(SOURCE INFORMATION begins)
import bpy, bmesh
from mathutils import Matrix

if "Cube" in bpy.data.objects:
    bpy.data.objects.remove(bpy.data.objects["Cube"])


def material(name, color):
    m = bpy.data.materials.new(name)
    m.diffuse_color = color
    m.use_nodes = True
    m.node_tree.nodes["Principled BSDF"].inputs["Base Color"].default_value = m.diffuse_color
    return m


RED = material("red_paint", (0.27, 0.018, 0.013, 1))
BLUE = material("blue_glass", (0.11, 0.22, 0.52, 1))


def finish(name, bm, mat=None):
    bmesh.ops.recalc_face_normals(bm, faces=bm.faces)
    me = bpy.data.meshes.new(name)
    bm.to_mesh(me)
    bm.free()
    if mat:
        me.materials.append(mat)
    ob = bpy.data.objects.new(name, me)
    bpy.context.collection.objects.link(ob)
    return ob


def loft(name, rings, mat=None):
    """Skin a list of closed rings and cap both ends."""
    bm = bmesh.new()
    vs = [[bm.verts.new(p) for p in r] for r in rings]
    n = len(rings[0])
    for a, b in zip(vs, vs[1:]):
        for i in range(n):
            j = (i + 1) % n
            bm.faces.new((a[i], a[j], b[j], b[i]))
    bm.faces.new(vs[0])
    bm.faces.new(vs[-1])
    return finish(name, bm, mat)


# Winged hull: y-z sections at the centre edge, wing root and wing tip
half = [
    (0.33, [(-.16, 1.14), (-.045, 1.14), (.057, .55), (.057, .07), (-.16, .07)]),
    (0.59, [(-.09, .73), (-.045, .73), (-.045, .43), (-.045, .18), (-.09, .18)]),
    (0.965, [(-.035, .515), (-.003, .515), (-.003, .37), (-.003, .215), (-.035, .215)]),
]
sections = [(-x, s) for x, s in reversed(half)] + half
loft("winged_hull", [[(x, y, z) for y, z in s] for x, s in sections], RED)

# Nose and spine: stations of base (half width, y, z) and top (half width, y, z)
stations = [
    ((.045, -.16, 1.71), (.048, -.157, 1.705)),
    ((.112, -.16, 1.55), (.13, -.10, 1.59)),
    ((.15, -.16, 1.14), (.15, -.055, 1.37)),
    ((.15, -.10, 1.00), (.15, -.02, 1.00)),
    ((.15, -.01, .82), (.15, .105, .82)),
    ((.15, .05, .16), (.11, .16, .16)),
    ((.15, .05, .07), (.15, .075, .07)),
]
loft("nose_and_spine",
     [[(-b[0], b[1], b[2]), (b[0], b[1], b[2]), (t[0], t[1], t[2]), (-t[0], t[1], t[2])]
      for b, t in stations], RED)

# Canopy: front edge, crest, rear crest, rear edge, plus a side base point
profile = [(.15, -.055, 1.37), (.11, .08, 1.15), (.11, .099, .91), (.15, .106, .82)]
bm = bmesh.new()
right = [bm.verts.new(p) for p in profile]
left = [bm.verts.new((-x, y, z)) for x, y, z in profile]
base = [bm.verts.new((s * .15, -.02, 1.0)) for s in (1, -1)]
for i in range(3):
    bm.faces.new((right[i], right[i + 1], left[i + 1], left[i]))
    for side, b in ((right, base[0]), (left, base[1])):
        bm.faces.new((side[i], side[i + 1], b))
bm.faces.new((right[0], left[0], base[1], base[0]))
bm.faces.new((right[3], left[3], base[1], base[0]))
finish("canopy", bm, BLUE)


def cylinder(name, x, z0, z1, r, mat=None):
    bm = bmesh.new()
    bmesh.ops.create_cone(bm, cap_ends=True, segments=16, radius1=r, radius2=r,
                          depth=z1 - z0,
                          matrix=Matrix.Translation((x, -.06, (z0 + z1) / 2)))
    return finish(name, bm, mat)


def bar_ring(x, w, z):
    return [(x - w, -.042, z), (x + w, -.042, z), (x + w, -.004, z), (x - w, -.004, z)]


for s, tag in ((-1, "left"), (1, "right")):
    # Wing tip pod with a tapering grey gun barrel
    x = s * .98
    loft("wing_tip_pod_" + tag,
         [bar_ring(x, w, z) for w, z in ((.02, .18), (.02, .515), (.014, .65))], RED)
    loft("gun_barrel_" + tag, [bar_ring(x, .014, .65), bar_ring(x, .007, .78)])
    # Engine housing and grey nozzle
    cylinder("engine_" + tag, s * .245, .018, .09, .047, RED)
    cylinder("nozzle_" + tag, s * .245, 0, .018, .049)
(SOURCE INFORMATION ends)
WORK REQUIRED: Find every line above that includes the word "left", then state how many there are and nothing more.

SOLUTION BELOW: 6